* H1 attributable production up 23 pct to 356,208 ounces
* H1 net income jumps 217 percent to $99 mln
* Company to pay interim dividend of 1.6 cents/share
LONDON, July 27 (Reuters) - African Barrick Gold (ABG) ABGL.L, which floated in London this year, has cut its full-year production guidance due to delays in accessing higher grade from its new Buzwagi mine in Tanzania.
It expects to produce 750,000-800,000 ounces of gold for the year, at a cash cost of $500-550 an ounce, down from its 800,000 to 850,000 ounce target.
ABG’s chief executive told Reuters in June that production this year would likely end up at the low end of its 800,000 to 850,000 ounce target after a slow ramp up at its new Buzwagi open pit mine. [ID:nLDE65L22D]
On Tuesday, the FTSE 100 miner said first-half attributable production was 356,208 ounces, up 23 percent year-on-year, at cash costs of $529 per ounce.

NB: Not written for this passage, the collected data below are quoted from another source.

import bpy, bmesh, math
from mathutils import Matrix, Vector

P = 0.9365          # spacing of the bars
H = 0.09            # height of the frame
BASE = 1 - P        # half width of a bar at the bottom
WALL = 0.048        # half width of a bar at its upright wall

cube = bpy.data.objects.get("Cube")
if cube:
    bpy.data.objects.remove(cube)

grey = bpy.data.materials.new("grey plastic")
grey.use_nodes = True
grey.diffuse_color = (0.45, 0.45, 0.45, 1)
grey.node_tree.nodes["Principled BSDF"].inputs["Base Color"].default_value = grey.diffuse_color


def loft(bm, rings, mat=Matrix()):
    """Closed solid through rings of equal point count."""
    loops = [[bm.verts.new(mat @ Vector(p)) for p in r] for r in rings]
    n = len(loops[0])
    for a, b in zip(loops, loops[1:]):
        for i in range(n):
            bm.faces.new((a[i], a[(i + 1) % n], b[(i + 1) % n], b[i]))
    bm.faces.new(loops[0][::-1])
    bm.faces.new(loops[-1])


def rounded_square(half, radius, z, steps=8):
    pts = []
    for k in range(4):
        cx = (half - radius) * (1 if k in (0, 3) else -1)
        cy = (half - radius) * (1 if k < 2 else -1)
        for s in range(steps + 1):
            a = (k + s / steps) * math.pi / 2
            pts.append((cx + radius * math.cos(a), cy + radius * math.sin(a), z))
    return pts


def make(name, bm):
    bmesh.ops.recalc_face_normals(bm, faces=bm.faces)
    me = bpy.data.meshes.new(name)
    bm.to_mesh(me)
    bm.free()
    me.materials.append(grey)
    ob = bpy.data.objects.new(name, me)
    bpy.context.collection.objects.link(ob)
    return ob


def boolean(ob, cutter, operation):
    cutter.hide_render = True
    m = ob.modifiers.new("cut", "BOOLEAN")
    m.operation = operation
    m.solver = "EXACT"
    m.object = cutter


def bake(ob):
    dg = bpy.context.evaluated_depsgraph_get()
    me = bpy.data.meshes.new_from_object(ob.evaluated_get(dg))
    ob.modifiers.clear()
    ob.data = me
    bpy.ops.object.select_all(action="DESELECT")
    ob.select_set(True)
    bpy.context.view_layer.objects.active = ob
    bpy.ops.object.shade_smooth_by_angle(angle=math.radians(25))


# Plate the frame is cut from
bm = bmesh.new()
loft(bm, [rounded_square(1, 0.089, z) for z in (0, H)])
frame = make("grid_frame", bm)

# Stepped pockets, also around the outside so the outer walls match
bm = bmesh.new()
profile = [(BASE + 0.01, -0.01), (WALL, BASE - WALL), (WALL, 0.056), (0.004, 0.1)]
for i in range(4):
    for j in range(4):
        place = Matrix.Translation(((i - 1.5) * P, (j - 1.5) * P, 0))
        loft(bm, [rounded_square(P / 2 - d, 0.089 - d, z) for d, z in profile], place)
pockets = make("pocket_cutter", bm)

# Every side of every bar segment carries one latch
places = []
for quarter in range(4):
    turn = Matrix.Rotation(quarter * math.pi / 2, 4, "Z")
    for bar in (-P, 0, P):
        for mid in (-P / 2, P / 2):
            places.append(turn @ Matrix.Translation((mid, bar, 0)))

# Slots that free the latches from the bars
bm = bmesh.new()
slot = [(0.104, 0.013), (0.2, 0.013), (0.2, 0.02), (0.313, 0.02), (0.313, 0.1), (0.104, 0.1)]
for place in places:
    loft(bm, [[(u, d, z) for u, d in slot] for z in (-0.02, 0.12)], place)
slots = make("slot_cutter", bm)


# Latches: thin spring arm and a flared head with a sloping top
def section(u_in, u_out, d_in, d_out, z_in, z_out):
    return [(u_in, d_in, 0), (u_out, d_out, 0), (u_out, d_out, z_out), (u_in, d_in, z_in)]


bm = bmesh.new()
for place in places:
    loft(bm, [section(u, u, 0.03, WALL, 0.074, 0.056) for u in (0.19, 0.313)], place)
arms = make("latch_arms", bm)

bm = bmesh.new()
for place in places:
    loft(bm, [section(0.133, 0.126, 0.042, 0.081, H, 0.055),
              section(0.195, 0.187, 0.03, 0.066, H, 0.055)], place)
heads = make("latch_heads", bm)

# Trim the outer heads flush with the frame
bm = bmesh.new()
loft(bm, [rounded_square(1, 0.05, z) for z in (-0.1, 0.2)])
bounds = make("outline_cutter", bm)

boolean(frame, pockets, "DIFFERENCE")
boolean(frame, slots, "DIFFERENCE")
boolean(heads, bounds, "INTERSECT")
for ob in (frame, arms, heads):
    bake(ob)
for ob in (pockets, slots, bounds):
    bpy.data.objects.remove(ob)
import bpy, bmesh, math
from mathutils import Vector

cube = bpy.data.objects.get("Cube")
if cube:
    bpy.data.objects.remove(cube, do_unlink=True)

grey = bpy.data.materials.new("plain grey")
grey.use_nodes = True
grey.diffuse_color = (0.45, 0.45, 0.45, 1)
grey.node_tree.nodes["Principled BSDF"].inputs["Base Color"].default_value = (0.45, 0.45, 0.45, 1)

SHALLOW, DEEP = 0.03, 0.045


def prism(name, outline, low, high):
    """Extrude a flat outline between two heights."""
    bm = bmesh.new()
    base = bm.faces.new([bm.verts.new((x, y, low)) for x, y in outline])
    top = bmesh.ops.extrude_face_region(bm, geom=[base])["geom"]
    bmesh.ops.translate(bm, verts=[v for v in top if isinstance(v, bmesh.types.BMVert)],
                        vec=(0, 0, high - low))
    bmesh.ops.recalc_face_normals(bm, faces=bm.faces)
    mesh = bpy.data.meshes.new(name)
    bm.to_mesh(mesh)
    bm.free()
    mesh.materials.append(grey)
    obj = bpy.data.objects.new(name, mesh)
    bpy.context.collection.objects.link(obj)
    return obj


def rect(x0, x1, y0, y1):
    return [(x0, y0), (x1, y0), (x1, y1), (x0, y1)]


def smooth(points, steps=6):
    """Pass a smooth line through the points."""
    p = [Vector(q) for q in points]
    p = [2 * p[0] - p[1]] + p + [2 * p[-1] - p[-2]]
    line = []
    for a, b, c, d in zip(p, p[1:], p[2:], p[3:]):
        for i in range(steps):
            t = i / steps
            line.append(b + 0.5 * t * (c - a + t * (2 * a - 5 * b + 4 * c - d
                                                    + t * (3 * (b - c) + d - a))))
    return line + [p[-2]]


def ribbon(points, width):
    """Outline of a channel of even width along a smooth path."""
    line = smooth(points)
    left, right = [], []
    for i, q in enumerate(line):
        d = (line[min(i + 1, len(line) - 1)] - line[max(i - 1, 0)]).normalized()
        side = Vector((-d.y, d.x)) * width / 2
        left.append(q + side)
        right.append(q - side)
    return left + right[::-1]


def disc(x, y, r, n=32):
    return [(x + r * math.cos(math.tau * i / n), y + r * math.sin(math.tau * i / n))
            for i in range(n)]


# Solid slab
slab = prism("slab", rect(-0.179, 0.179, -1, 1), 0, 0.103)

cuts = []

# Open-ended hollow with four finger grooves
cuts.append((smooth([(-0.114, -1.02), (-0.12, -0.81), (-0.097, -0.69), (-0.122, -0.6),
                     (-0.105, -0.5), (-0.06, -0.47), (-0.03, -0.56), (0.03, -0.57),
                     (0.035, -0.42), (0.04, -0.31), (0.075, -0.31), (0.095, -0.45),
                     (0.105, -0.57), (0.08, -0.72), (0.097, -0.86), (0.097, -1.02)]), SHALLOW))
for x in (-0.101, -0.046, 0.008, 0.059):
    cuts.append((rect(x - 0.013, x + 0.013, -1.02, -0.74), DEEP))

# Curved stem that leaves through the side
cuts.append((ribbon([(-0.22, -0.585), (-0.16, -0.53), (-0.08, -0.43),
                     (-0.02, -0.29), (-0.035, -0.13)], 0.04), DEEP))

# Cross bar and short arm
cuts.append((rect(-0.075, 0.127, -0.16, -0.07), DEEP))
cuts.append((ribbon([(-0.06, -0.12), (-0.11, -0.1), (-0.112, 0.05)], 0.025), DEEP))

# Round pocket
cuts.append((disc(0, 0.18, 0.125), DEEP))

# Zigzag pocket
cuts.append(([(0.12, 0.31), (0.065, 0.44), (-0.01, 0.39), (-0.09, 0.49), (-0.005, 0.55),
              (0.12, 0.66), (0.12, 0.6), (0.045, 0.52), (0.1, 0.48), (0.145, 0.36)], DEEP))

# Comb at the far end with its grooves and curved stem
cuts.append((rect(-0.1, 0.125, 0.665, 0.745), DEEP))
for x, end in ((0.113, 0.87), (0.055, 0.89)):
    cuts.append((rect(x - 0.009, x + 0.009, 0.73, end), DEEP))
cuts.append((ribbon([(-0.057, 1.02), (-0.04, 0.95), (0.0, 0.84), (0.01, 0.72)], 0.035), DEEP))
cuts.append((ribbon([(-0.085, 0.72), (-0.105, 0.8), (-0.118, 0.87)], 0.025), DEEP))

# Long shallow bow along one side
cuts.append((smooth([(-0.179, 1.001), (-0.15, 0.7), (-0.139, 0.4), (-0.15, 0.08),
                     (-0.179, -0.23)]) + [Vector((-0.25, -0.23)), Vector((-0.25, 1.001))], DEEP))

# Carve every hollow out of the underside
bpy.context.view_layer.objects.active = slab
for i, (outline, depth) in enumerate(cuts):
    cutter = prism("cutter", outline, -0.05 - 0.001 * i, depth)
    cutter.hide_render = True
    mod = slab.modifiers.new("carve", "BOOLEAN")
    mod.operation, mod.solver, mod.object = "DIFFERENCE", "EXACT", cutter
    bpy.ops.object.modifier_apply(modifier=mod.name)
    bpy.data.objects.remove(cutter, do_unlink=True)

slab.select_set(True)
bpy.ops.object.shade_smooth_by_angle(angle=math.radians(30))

The miner reiterated that it expects higher grade primary sulphide ore to be increasingly mined in the second half and for production to rise at Buzwagi.
First-half net income jumped 217 percent from the year-earlier period to $99 million and the company said it plans to pay an interim dividend of 1.6 cents per share.
Shares in the FTSE 100 group closed on Monday at 550 pence, just below the IPO price. Gold prices XAU= rose 13 percent in the first half of 2010 to touch a record $1,264.90 an ounce in June on concern over euro zone sovereign debt levels. [GOL/]
The market has viewed the company, which has four producing gold mines in Tanzania, with some caution compared to its rivals and is looking for African Barrick to establish a track record of organic growth or make an acquisition elsewhere in Africa.
ABG, spun off on March 19 from its Canadian parent Barrick Gold Corp (ABX.TO), the world’s largest gold miner, after raising 581 million pounds via an initial public offering at 575 pence a share.
Barrick Gold will announce its second-quarter results on Thursday. [ID:nN22125838]
Reporting by Julie Crust; editing by Rhys Jones